Exercise requirements:
When the line containing "obj.location = [(a" appears in the data below, begin copying there and stop only after the line containing "KERB_IN), LENGTH, (0, ROAD_TOP))".

Records supplied:
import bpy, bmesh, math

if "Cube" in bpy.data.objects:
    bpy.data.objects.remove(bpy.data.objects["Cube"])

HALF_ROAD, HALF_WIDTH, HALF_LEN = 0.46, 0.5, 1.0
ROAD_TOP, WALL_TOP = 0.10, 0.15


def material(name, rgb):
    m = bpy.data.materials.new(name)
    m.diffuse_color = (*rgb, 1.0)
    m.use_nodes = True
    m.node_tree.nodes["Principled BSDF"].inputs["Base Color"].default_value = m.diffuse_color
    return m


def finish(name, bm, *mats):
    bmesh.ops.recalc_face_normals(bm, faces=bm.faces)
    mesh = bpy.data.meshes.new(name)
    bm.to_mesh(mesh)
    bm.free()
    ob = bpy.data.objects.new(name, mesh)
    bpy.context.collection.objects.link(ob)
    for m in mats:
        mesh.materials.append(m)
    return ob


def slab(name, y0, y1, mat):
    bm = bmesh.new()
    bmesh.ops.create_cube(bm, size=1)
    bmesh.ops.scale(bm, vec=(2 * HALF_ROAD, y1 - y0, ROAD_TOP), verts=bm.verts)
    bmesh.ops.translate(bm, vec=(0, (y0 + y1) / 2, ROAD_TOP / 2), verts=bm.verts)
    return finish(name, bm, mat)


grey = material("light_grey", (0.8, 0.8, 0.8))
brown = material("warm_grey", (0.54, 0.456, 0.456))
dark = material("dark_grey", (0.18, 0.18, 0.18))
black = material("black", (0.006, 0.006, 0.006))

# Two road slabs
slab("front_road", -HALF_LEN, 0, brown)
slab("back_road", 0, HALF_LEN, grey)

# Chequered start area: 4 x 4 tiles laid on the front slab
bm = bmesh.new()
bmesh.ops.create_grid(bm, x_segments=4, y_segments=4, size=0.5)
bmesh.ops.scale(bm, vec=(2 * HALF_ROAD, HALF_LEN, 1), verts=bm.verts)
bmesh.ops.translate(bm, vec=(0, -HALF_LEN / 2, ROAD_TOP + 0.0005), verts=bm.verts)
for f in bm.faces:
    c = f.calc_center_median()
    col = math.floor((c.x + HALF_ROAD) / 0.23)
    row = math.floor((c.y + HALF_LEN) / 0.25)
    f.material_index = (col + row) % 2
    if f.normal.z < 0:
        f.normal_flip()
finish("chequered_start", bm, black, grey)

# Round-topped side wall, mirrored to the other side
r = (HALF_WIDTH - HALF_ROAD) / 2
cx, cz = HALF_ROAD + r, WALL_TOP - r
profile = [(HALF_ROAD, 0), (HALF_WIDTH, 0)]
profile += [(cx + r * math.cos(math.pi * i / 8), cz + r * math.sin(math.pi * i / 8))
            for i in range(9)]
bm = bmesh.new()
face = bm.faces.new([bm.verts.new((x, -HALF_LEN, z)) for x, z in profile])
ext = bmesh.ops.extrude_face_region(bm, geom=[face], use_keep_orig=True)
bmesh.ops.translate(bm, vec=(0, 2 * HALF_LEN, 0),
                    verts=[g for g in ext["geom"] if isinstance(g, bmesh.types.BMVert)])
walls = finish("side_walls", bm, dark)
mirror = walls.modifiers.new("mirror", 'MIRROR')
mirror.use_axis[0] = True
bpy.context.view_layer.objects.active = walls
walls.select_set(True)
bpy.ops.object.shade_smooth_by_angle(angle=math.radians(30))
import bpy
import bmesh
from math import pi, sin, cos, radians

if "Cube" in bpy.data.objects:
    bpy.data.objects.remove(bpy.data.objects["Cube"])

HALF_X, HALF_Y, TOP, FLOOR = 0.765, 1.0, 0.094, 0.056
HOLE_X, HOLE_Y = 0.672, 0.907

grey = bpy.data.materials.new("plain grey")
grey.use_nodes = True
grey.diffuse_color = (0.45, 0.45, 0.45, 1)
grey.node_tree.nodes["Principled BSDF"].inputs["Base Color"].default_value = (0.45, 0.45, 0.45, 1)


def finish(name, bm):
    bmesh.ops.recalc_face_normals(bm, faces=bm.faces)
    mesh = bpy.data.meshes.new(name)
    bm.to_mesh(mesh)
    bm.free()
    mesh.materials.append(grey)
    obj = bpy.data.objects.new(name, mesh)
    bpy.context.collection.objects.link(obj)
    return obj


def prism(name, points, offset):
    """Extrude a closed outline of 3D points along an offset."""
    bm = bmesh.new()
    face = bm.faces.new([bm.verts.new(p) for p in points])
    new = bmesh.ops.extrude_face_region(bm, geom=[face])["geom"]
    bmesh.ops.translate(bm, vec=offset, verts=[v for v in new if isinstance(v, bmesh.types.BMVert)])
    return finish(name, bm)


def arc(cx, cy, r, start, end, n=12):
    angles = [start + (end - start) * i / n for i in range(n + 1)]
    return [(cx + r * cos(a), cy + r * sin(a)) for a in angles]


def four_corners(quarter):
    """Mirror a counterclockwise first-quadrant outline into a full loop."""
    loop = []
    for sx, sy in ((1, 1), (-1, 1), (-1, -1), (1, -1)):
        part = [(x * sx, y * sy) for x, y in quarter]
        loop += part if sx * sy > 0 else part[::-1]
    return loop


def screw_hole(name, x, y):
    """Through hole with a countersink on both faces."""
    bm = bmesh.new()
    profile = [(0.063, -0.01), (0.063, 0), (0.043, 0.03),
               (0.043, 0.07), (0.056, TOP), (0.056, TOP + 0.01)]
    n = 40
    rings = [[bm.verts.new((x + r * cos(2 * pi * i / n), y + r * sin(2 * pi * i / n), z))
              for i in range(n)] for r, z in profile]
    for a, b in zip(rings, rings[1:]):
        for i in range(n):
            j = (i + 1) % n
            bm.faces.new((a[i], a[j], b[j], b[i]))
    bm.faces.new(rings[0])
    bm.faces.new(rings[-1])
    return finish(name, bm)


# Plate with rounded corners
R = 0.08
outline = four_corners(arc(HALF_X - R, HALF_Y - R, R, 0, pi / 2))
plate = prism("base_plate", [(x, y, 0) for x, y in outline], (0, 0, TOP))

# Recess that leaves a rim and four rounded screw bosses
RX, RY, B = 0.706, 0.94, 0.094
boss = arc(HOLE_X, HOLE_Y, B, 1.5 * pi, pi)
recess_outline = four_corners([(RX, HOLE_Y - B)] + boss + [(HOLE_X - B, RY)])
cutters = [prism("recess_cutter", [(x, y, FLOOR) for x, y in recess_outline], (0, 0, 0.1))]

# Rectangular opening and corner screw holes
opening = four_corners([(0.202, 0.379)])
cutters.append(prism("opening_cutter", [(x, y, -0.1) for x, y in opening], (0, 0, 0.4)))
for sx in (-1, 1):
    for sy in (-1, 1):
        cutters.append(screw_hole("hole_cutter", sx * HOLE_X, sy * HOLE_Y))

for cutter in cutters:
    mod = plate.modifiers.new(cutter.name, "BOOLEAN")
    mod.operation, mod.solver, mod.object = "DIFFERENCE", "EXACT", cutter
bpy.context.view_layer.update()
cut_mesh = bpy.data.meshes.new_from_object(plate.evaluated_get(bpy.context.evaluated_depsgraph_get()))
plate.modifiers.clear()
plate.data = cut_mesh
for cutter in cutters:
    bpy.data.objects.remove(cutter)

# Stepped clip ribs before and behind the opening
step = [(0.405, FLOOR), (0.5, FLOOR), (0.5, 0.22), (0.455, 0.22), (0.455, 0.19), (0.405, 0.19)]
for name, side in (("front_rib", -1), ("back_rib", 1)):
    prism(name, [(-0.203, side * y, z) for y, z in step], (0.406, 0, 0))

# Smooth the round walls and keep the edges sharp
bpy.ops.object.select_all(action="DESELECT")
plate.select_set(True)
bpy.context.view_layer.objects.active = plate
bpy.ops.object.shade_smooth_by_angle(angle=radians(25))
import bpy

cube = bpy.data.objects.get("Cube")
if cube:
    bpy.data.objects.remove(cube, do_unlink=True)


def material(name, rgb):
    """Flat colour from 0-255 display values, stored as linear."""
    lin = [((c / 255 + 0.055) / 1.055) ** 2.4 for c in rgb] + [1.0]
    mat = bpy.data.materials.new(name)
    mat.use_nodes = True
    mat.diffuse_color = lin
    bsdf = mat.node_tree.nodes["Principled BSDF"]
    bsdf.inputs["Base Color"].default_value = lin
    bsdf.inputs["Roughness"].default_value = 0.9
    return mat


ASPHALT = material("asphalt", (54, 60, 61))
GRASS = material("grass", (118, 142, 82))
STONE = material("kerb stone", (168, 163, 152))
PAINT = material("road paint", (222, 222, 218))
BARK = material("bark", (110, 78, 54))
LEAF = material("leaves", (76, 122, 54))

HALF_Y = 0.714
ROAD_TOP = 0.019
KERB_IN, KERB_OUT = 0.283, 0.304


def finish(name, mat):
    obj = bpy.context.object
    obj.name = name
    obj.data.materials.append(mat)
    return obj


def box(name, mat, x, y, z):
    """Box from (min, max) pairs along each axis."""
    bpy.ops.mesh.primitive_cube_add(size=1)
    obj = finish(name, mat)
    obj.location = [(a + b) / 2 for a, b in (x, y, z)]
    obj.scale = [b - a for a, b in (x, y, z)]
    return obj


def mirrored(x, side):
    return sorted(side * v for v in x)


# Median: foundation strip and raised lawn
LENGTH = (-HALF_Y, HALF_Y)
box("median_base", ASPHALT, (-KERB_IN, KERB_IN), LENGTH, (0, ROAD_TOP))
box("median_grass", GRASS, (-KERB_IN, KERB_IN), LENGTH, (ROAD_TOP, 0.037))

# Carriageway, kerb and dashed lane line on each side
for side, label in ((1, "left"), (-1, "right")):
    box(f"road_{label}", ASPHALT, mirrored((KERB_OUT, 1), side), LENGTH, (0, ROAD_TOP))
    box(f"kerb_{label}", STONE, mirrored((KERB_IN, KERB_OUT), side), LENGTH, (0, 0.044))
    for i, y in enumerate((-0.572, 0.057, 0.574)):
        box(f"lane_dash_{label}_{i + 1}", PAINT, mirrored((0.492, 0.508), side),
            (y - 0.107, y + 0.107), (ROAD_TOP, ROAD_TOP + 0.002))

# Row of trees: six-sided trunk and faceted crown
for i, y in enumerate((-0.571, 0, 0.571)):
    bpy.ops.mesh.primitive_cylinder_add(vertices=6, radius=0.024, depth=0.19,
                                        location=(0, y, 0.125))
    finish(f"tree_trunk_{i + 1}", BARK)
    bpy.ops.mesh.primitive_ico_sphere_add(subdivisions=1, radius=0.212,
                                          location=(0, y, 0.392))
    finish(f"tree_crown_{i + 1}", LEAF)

Problem solution:
    obj.location = [(a + b) / 2 for a, b in (x, y, z)]
    obj.scale = [b - a for a, b in (x, y, z)]
    return obj


def mirrored(x, side):
    return sorted(side * v for v in x)


# Median: foundation strip and raised lawn
LENGTH = (-HALF_Y, HALF_Y)
box("median_base", ASPHALT, (-KERB_IN, KERB_IN), LENGTH, (0, ROAD_TOP))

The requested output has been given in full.